Stored data

────────────────────────────────────────

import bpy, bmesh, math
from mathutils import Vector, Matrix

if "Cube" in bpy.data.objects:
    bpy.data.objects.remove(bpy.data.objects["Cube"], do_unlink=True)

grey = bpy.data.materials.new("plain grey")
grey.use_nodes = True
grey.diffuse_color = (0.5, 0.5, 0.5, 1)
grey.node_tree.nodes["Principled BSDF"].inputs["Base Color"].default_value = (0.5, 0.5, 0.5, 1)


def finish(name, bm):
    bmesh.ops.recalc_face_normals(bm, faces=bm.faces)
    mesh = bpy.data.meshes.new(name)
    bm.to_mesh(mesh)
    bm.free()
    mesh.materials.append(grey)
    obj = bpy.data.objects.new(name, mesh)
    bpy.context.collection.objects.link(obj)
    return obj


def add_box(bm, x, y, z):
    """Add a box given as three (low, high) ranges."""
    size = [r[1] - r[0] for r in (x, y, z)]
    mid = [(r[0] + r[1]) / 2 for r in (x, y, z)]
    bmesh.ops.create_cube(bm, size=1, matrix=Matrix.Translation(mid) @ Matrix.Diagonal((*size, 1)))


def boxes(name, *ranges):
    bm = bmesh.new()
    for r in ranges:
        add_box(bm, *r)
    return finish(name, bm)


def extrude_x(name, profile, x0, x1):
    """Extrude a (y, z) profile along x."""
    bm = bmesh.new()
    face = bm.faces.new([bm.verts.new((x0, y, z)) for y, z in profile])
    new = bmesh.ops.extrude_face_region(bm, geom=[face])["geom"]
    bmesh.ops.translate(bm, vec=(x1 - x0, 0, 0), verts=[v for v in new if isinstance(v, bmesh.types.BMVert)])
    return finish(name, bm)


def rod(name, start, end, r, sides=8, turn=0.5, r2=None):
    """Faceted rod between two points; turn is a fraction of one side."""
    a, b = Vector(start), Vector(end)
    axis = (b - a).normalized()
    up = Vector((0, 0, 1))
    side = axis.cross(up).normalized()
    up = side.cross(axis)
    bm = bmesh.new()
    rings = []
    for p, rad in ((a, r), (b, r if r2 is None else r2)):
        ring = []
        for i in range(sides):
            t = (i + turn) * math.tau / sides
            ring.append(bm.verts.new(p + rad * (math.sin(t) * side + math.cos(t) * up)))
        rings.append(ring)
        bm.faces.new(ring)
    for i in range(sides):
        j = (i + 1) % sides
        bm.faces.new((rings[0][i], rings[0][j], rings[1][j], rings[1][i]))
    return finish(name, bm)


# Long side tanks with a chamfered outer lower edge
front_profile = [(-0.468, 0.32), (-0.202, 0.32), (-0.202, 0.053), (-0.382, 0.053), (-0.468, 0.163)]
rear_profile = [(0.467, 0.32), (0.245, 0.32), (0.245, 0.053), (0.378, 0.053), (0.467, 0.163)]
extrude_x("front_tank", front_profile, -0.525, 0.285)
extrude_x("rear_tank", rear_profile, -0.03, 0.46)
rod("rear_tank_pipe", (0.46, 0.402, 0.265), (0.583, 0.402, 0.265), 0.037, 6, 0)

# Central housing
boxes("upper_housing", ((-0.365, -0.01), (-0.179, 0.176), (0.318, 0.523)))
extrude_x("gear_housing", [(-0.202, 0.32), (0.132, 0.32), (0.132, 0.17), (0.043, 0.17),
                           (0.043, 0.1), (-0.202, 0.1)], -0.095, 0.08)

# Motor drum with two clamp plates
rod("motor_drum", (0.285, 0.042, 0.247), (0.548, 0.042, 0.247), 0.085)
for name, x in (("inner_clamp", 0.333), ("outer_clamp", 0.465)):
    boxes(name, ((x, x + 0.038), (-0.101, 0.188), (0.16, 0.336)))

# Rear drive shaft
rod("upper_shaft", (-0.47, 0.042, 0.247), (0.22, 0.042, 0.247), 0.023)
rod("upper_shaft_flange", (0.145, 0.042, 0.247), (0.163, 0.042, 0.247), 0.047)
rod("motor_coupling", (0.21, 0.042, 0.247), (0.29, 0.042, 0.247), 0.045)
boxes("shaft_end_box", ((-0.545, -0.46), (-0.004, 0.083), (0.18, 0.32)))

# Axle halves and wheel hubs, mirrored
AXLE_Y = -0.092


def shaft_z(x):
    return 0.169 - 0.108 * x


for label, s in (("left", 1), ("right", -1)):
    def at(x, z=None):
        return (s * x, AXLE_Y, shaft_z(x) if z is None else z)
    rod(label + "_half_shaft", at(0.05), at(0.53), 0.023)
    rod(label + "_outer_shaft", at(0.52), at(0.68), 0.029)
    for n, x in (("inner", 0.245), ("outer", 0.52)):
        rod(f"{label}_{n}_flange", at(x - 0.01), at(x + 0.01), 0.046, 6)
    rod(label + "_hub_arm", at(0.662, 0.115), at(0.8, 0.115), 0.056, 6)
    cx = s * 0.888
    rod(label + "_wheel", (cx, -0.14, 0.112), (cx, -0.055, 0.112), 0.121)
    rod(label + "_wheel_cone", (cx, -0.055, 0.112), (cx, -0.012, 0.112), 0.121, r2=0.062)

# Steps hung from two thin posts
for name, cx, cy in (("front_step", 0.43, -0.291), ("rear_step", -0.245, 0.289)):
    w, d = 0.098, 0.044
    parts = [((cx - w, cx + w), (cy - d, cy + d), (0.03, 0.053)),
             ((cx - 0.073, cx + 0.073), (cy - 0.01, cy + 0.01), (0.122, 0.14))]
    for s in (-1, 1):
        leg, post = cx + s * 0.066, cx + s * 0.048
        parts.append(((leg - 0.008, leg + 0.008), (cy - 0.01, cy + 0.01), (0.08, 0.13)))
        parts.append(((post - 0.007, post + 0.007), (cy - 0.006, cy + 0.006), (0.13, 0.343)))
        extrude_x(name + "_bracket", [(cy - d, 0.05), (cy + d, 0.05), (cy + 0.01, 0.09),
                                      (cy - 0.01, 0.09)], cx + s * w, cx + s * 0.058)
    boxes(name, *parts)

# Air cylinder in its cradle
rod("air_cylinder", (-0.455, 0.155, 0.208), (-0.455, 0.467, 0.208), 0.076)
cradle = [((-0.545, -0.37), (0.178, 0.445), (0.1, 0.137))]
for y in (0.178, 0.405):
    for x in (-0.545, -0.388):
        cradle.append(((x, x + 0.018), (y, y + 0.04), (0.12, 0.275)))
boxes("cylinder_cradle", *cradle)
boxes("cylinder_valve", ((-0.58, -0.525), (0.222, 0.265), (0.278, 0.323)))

────────────────────────────────────────

Retype the entries shown above. Keep every word exactly as it is.

import bpy, bmesh, math
from mathutils import Vector, Matrix

if "Cube" in bpy.data.objects:
    bpy.data.objects.remove(bpy.data.objects["Cube"], do_unlink=True)

grey = bpy.data.materials.new("plain grey")
grey.use_nodes = True
grey.diffuse_color = (0.5, 0.5, 0.5, 1)
grey.node_tree.nodes["Principled BSDF"].inputs["Base Color"].default_value = (0.5, 0.5, 0.5, 1)


def finish(name, bm):
    bmesh.ops.recalc_face_normals(bm, faces=bm.faces)
    mesh = bpy.data.meshes.new(name)
    bm.to_mesh(mesh)
    bm.free()
    mesh.materials.append(grey)
    obj = bpy.data.objects.new(name, mesh)
    bpy.context.collection.objects.link(obj)
    return obj


def add_box(bm, x, y, z):
    """Add a box given as three (low, high) ranges."""
    size = [r[1] - r[0] for r in (x, y, z)]
    mid = [(r[0] + r[1]) / 2 for r in (x, y, z)]
    bmesh.ops.create_cube(bm, size=1, matrix=Matrix.Translation(mid) @ Matrix.Diagonal((*size, 1)))


def boxes(name, *ranges):
    bm = bmesh.new()
    for r in ranges:
        add_box(bm, *r)
    return finish(name, bm)


def extrude_x(name, profile, x0, x1):
    """Extrude a (y, z) profile along x."""
    bm = bmesh.new()
    face = bm.faces.new([bm.verts.new((x0, y, z)) for y, z in profile])
    new = bmesh.ops.extrude_face_region(bm, geom=[face])["geom"]
    bmesh.ops.translate(bm, vec=(x1 - x0, 0, 0), verts=[v for v in new if isinstance(v, bmesh.types.BMVert)])
    return finish(name, bm)


def rod(name, start, end, r, sides=8, turn=0.5, r2=None):
    """Faceted rod between two points; turn is a fraction of one side."""
    a, b = Vector(start), Vector(end)
    axis = (b - a).normalized()
    up = Vector((0, 0, 1))
    side = axis.cross(up).normalized()
    up = side.cross(axis)
    bm = bmesh.new()
    rings = []
    for p, rad in ((a, r), (b, r if r2 is None else r2)):
        ring = []
        for i in range(sides):
            t = (i + turn) * math.tau / sides
            ring.append(bm.verts.new(p + rad * (math.sin(t) * side + math.cos(t) * up)))
        rings.append(ring)
        bm.faces.new(ring)
    for i in range(sides):
        j = (i + 1) % sides
        bm.faces.new((rings[0][i], rings[0][j], rings[1][j], rings[1][i]))
    return finish(name, bm)


# Long side tanks with a chamfered outer lower edge
front_profile = [(-0.468, 0.32), (-0.202, 0.32), (-0.202, 0.053), (-0.382, 0.053), (-0.468, 0.163)]
rear_profile = [(0.467, 0.32), (0.245, 0.32), (0.245, 0.053), (0.378, 0.053), (0.467, 0.163)]
extrude_x("front_tank", front_profile, -0.525, 0.285)
extrude_x("rear_tank", rear_profile, -0.03, 0.46)
rod("rear_tank_pipe", (0.46, 0.402, 0.265), (0.583, 0.402, 0.265), 0.037, 6, 0)

# Central housing
boxes("upper_housing", ((-0.365, -0.01), (-0.179, 0.176), (0.318, 0.523)))
extrude_x("gear_housing", [(-0.202, 0.32), (0.132, 0.32), (0.132, 0.17), (0.043, 0.17),
                           (0.043, 0.1), (-0.202, 0.1)], -0.095, 0.08)

# Motor drum with two clamp plates
rod("motor_drum", (0.285, 0.042, 0.247), (0.548, 0.042, 0.247), 0.085)
for name, x in (("inner_clamp", 0.333), ("outer_clamp", 0.465)):
    boxes(name, ((x, x + 0.038), (-0.101, 0.188), (0.16, 0.336)))

# Rear drive shaft
rod("upper_shaft", (-0.47, 0.042, 0.247), (0.22, 0.042, 0.247), 0.023)
rod("upper_shaft_flange", (0.145, 0.042, 0.247), (0.163, 0.042, 0.247), 0.047)
rod("motor_coupling", (0.21, 0.042, 0.247), (0.29, 0.042, 0.247), 0.045)
boxes("shaft_end_box", ((-0.545, -0.46), (-0.004, 0.083), (0.18, 0.32)))

# Axle halves and wheel hubs, mirrored
AXLE_Y = -0.092


def shaft_z(x):
    return 0.169 - 0.108 * x


for label, s in (("left", 1), ("right", -1)):
    def at(x, z=None):
        return (s * x, AXLE_Y, shaft_z(x) if z is None else z)
    rod(label + "_half_shaft", at(0.05), at(0.53), 0.023)
    rod(label + "_outer_shaft", at(0.52), at(0.68), 0.029)
    for n, x in (("inner", 0.245), ("outer", 0.52)):
        rod(f"{label}_{n}_flange", at(x - 0.01), at(x + 0.01), 0.046, 6)
    rod(label + "_hub_arm", at(0.662, 0.115), at(0.8, 0.115), 0.056, 6)
    cx = s * 0.888
    rod(label + "_wheel", (cx, -0.14, 0.112), (cx, -0.055, 0.112), 0.121)
    rod(label + "_wheel_cone", (cx, -0.055, 0.112), (cx, -0.012, 0.112), 0.121, r2=0.062)

# Steps hung from two thin posts
for name, cx, cy in (("front_step", 0.43, -0.291), ("rear_step", -0.245, 0.289)):
    w, d = 0.098, 0.044
    parts = [((cx - w, cx + w), (cy - d, cy + d), (0.03, 0.053)),
             ((cx - 0.073, cx + 0.073), (cy - 0.01, cy + 0.01), (0.122, 0.14))]
    for s in (-1, 1):
        leg, post = cx + s * 0.066, cx + s * 0.048
        parts.append(((leg - 0.008, leg + 0.008), (cy - 0.01, cy + 0.01), (0.08, 0.13)))
        parts.append(((post - 0.007, post + 0.007), (cy - 0.006, cy + 0.006), (0.13, 0.343)))
        extrude_x(name + "_bracket", [(cy - d, 0.05), (cy + d, 0.05), (cy + 0.01, 0.09),
                                      (cy - 0.01, 0.09)], cx + s * w, cx + s * 0.058)
    boxes(name, *parts)

# Air cylinder in its cradle
rod("air_cylinder", (-0.455, 0.155, 0.208), (-0.455, 0.467, 0.208), 0.076)
cradle = [((-0.545, -0.37), (0.178, 0.445), (0.1, 0.137))]
for y in (0.178, 0.405):
    for x in (-0.545, -0.388):
        cradle.append(((x, x + 0.018), (y, y + 0.04), (0.12, 0.275)))
boxes("cylinder_cradle", *cradle)
boxes("cylinder_valve", ((-0.58, -0.525), (0.222, 0.265), (0.278, 0.323)))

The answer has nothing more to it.